Just how meaningful is this, though? It slices through some of the issues with traditional generic-ballot surveys to get to the voters where control of the House is likely to be determined, which is one point in its favor. However, the methodology is a little unusual:

Mailed invitations were sent to registered voters who were randomly selected in each district from state voter registration lists. Respondents had the option of completing the self-administered survey by computer, mobile device, tablet or phone.

That may introduce some self-selection bias into the results (as well as competence issues for self-completion), although the partisan split is nearly even (D+1). On average, the number of registered voters surveyed for each competitive race is just under 50 — hardly a substantial sample at the granular level. Overall it’s more substantial, with 3,407 RVs contacted and the above number of 2,672 of LVs, but it’s still an open question as to whether it’s truly a representative sample of the voters in each district.

Also, the previous iteration in 2016 didn’t turn out to be very predictive. Republicans supposedly had a 15-point advantage, which should have produced another Republican wave or at least a hold. However, Democrats actually gained six seats in the actual election, although that did mean that Republicans held onto a 241-194 majority. Democrats also picked up two Senate seats in the 2016 cycle, which is the opposite of what their 2016 results would have indicated. If the measure of reliability in polling is its comparison to eventual electoral results, this series doesn’t seem terribly predictive.
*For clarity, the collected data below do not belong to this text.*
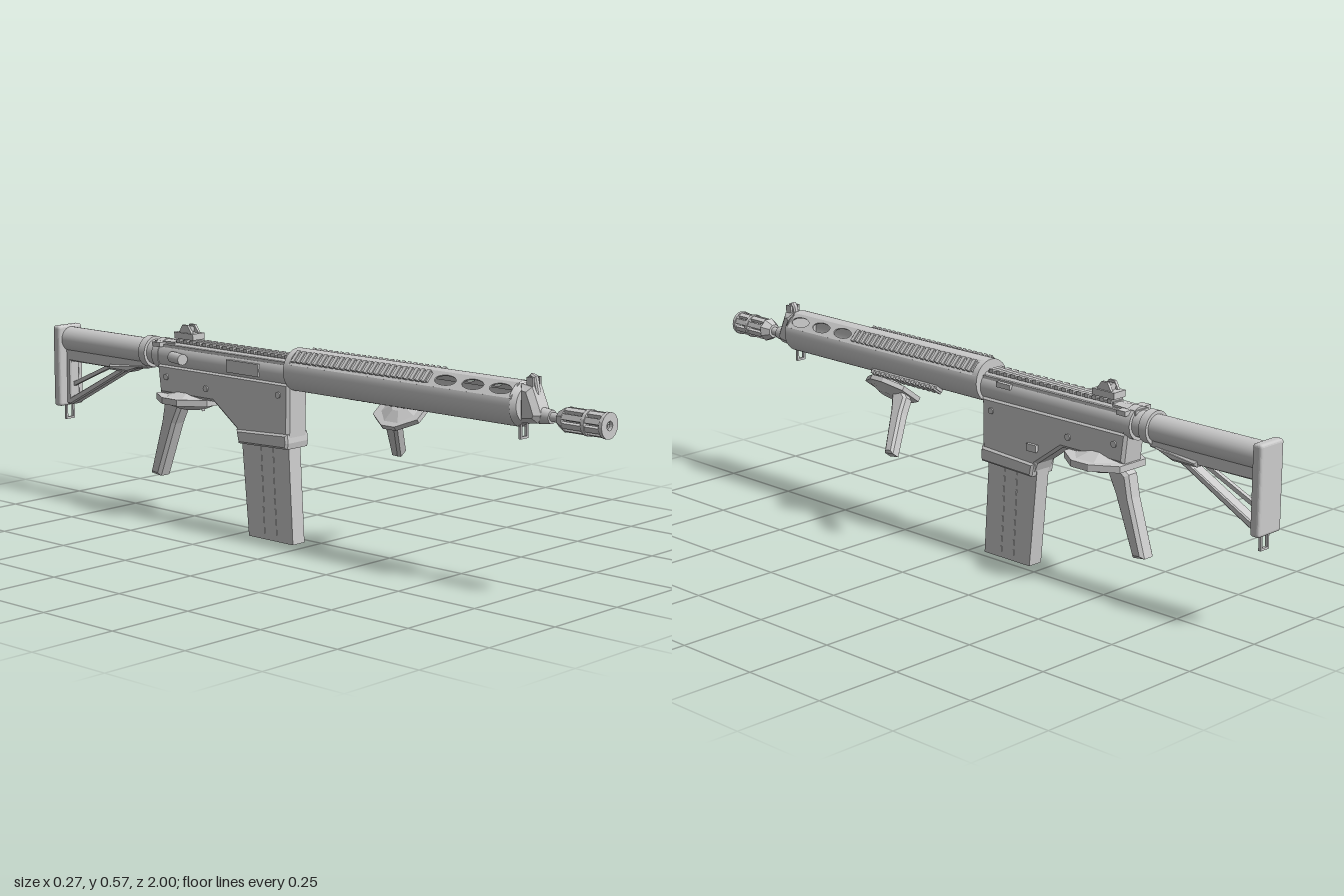
import * as THREE from 'three';
import { RoundedBoxGeometry } from 'three/addons/geometries/RoundedBoxGeometry.js';

const mat = new THREE.MeshStandardMaterial({ color: 0xcccccc, flatShading: true });
const smooth = new THREE.MeshStandardMaterial({ color: 0xcccccc, side: THREE.DoubleSide });
const rad = THREE.MathUtils.degToRad;

function add(parent, name, geo, x = 0, y = 0, z = 0, m = mat) {
  const mesh = new THREE.Mesh(geo, m);
  mesh.name = name;
  mesh.position.set(x, y, z);
  parent.add(mesh);
  return mesh;
}
const box = (parent, name, w, h, d, x, y, z) => add(parent, name, new THREE.BoxGeometry(w, h, d), x, y, z);

// Cylinder along z from z0 (front) to z1 (back)
function rod(parent, name, rFront, rBack, z0, z1, y, n = 24, x = 0) {
  const g = new THREE.CylinderGeometry(rFront, rBack, z0 - z1, n);
  if (n <= 8) g.rotateY(Math.PI / n);
  g.rotateX(Math.PI / 2);
  return add(parent, name, g, x, y, (z0 + z1) / 2, n > 8 ? smooth : mat);
}

// Side profile given as [z, y] points, extruded across x
function profile(parent, name, pts, width, bevel = 0, hole = null) {
  const toVec = (p) => p.map(([a, b]) => new THREE.Vector2(a, b));
  const shape = new THREE.Shape(toVec(pts));
  if (hole) shape.holes.push(new THREE.Path(toVec(hole)));
  const depth = width - 2 * bevel;
  const g = new THREE.ExtrudeGeometry(shape, {
    depth, bevelEnabled: bevel > 0, bevelSize: bevel, bevelOffset: -bevel, bevelThickness: bevel, bevelSegments: 1,
  });
  g.translate(0, 0, -depth / 2).rotateY(-Math.PI / 2);
  return add(parent, name, g);
}

// Toothed rail with its base at y
function rail(parent, name, w, y, h, z0, z1, step) {
  const g = new THREE.Group();
  g.name = name;
  box(g, 'railBase', w * 0.8, h, z0 - z1, 0, y + h / 2, (z0 + z1) / 2);
  const n = Math.round((z0 - z1) / step);
  for (let i = 0; i < n; i++) {
    box(g, 'railTooth', w, h * 0.8, step * 0.55, 0, y + h, z0 - ((i + 0.5) * (z0 - z1)) / n);
  }
  parent.add(g);
  return g;
}

// Square wire loop for a sling
function slingLoop(parent, y, z, w, h) {
  for (const s of [-1, 1]) box(parent, 'slingLoopSide', 0.006, h, 0.008, s * w / 2, y, z);
  box(parent, 'slingLoopBar', w + 0.006, 0.006, 0.008, 0, y - h / 2, z);
}

// Winged hand stop with a raked handle, origin at the top of the wing plate
function grip(name) {
  const g = new THREE.Group();
  g.name = name;
  const wing = new THREE.Shape([[-0.095, -0.03], [-0.05, -0.1], [0.05, -0.1], [0.095, -0.03],
    [0.095, 0.03], [0.045, 0.1], [-0.045, 0.1], [-0.095, 0.03]].map(([x, y]) => new THREE.Vector2(x, y)));
  add(g, 'wingPlate', new THREE.ExtrudeGeometry(wing, { depth: 0.018, bevelEnabled: false }).rotateX(Math.PI / 2));
  const under = new THREE.CylinderGeometry(0.088, 0.04, 0.02, 8).rotateY(Math.PI / 8);
  add(g, 'wingUnderside', under, 0, -0.028, 0);
  const top = new THREE.CylinderGeometry(0.035, 0.08, 0.016, 8).rotateY(Math.PI / 8);
  add(g, 'wingTop', top, 0, 0.008, 0);
  profile(g, 'handle', [[0.0, -0.015], [-0.07, -0.01], [-0.1, -0.03], [-0.112, -0.09],
    [-0.16, -0.245], [-0.12, -0.25], [-0.058, -0.09], [-0.03, -0.035]], 0.05, 0.009);
  return g;
}

export function createModel() {
  const model = new THREE.Group();
  model.name = 'rifle';
  model.position.x = -0.047;

  // Slotted muzzle piece and barrel
  const mY = 0.463;
  rod(model, 'barrel', 0.012, 0.012, 0.985, -0.04, mY, 16);
  rod(model, 'muzzleBase', 0.034, 0.02, 0.875, 0.85, mY, 8);
  for (const z of [1, 0.945]) {
    const ring = new THREE.Shape().absarc(0, 0, 0.034, 0, Math.PI * 2);
    ring.holes.push(new THREE.Path().absarc(0, 0, 0.012, 0, Math.PI * 2));
    const g = new THREE.ExtrudeGeometry(ring, { depth: 0.01, bevelEnabled: false, curveSegments: 8 });
    add(model, 'muzzleRing', g.rotateZ(Math.PI / 8), 0, mY, z - 0.01);
  }
  for (let i = 0; i < 8; i++) {
    const a = (i + 0.5) * Math.PI / 4;
    const bar = box(model, 'muzzleBar', 0.015, 0.01, 0.125, Math.sin(a) * 0.026, mY + Math.cos(a) * 0.026, 0.9375);
    bar.rotation.z = -a;
  }
  rod(model, 'barrelCollar', 0.018, 0.022, 0.825, 0.79, mY, 16);

  // Front sight block
  profile(model, 'sightBlock', [[0.74, 0.44], [0.795, 0.445], [0.805, 0.465], [0.795, 0.49],
    [0.775, 0.535], [0.74, 0.54]], 0.066, 0.014);
  profile(model, 'frontSightPost', [[0.745, 0.53], [0.785, 0.515], [0.775, 0.56], [0.76, 0.566], [0.75, 0.555]], 0.018, 0.004);
  for (const s of [-1, 1]) box(model, 'frontSightEar', 0.006, 0.025, 0.02, s * 0.014, 0.545, 0.765);
  slingLoop(model, 0.42, 0.735, 0.024, 0.04);

  // Handguard: round shell with two flat upper panels
  const hY = 0.486, hR = 0.059, z0 = 0.735, z1 = -0.035, len = z0 - z1;
  for (const [from, sweep] of [[-110, 220], [160, 40]]) {
    const g = new THREE.CylinderGeometry(hR, hR, len, 32, 1, true, rad(from), rad(sweep));
    add(model, 'handguardShell', g.rotateX(Math.PI / 2), 0, hY, (z0 + z1) / 2, smooth);
  }
  rod(model, 'handguardFrontCap', hR - 0.012, hR - 0.001, z0 + 0.012, z0 - 0.005, hY, 32);
  rod(model, 'handguardRearCap', hR, hR, z1 + 0.012, z1 - 0.008, hY, 32);
  for (const s of [-1, 1]) {
    const sideGroup = new THREE.Group();
    sideGroup.name = 'upperPanel';
    const w = 0.025;
    const panel = new THREE.Shape([[-w, z1], [w, z1], [w, z0], [-w, z0]].map(([x, y]) => new THREE.Vector2(x, y)));
    for (const z of [0.51, 0.6, 0.69]) panel.holes.push(new THREE.Path().absellipse(0, z, 0.016, 0.035, 0, Math.PI * 2));
    const g = new THREE.ExtrudeGeometry(panel, { depth: 0.004, bevelEnabled: false, curveSegments: 12 });
    add(sideGroup, 'ventedPanel', g.rotateX(Math.PI / 2), 0, 0.0535, 0);
    rail(sideGroup, 'upperRail', 0.038, 0.052, 0.008, 0.46, -0.02, 0.02);
    sideGroup.position.y = hY;
    sideGroup.rotation.z = -s * Math.PI / 4;
    model.add(sideGroup);
  }

  // Foregrip on its tilted lower rail
  const lower = rail(model, 'lowerRail', 0.034, 0.055, 0.012, 0.38, 0.12, 0.02);
  lower.position.y = hY;
  lower.rotation.z = Math.PI + rad(36);
  const fore = grip('foregrip');
  fore.scale.setScalar(0.76);
  fore.position.set(0.054, 0.414, 0.285);
  fore.rotation.z = rad(36);
  model.add(fore);

  // Upper receiver with top rail
  rod(model, 'upperReceiver', 0.043, 0.043, -0.04, -0.55, 0.474, 24);
  box(model, 'receiverShoulder', 0.07, 0.04, 0.5, 0, 0.487, -0.295);
  rail(model, 'topRail', 0.046, 0.506, 0.013, -0.05, -0.5, 0.026);
  box(model, 'boltCover', 0.012, 0.035, 0.12, -0.042, 0.475, -0.21);
  box(model, 'boltHandle', 0.014, 0.014, 0.05, 0.04, 0.495, -0.13);
  const knob = rod(model, 'assistKnob', 0.016, 0.016, -0.43, -0.49, 0.476, 12, -0.052);
  knob.rotation.y = rad(-15);
  profile(model, 'chargingHandle', [[-0.5, 0.495], [-0.5, 0.515], [-0.58, 0.512], [-0.58, 0.5]], 0.05);
  box(model, 'chargingLatch', 0.1, 0.013, 0.03, 0, 0.506, -0.55);

  // Rear sight
  box(model, 'rearSightBase', 0.046, 0.018, 0.075, 0, 0.535, -0.465);
  for (const s of [-1, 1]) profile(model, 'rearSightEar', [[-0.435, 0.54], [-0.49, 0.54], [-0.475, 0.566], [-0.455, 0.566]], 0.008)
    .position.x = s * 0.014;
  rod(model, 'rearSightDrum', 0.01, 0.01, -0.455, -0.48, 0.553, 12);

  // Lower receiver, magazine well and magazine
  profile(model, 'lowerReceiver', [[-0.042, 0.45], [-0.045, 0.285], [-0.235, 0.275], [-0.245, 0.3],
    [-0.335, 0.365], [-0.55, 0.365], [-0.56, 0.45]], 0.078, 0.008);
  profile(model, 'wellCollar', [[-0.043, 0.285], [-0.046, 0.268], [-0.232, 0.262], [-0.24, 0.3], [-0.046, 0.31]], 0.09, 0.006);
  profile(model, 'magazine', [[-0.058, 0.3], [-0.041, 0], [-0.21, 0], [-0.238, 0.3]], 0.046);
  for (const s of [-1, 1]) {
    for (const z of [-0.105, -0.15]) {
      for (let i = 0; i < 9; i++) {
        box(model, 'magazineSlot', 0.003, 0.016, 0.005, s * 0.0235, 0.025 + i * 0.029, z - i * 0.0015);
      }
    }
    const pin = new THREE.CylinderGeometry(0.009, 0.009, 0.006, 12).rotateZ(Math.PI / 2);
    for (const [y, z] of [[0.415, -0.08], [0.4, -0.36], [0.415, -0.52]]) add(model, 'receiverPin', pin, s * 0.04, y, z);
  }
  box(model, 'magazineCatch', 0.012, 0.02, 0.035, 0.042, 0.345, -0.235);
  profile(model, 'trigger', [[-0.405, 0.37], [-0.42, 0.37], [-0.42, 0.34], [-0.41, 0.325], [-0.412, 0.345]], 0.012);

  // Rear grip
  const rear = grip('rearGrip');
  rear.position.set(0.006, 0.366, -0.457);
  model.add(rear);

  // Stock with tube, open triangular frame and butt plate
  rod(model, 'stockTube', 0.036, 0.036, -0.54, -0.975, 0.474, 24);
  rod(model, 'stockNut', 0.045, 0.045, -0.55, -0.575, 0.474, 24);
  rod(model, 'stockRing', 0.045, 0.045, -0.605, -0.63, 0.474, 24);
  profile(model, 'stockFrame', [[-0.61, 0.45], [-0.975, 0.45], [-0.975, 0.28], [-0.955, 0.28],
    [-0.7, 0.415], [-0.62, 0.425]], 0.036, 0.004, [[-0.745, 0.41], [-0.955, 0.41], [-0.955, 0.302]]);
  profile(model, 'stockStrut', [[-0.8, 0.415], [-0.96, 0.345], [-0.96, 0.332], [-0.785, 0.41]], 0.012);
  profile(model, 'stockLever', [[-0.64, 0.43], [-0.78, 0.42], [-0.78, 0.405], [-0.7, 0.405]], 0.05, 0.006);
  add(model, 'buttPlate', new RoundedBoxGeometry(0.09, 0.24, 0.03, 2, 0.008), 0, 0.395, -0.985);
  slingLoop(model, 0.258, -0.982, 0.026, 0.045);

  return model;
}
Finally, the polling period for the survey ran from September 19th to October 5th. The first week of that survey took place before the second hearing for Brett Kavanaugh, and the second week of it in the run-up to the confirmation vote. Other pollsters have measured a significant rise in Republican enthusiasm over the latter period especially, which means that the first half of this survey might have already been mooted by outside events.

In other words, it’s interesting, perhaps especially as a way to tune into a more accurate generic-ballot result. But it’s not compelling, and it may already be past its expiration date.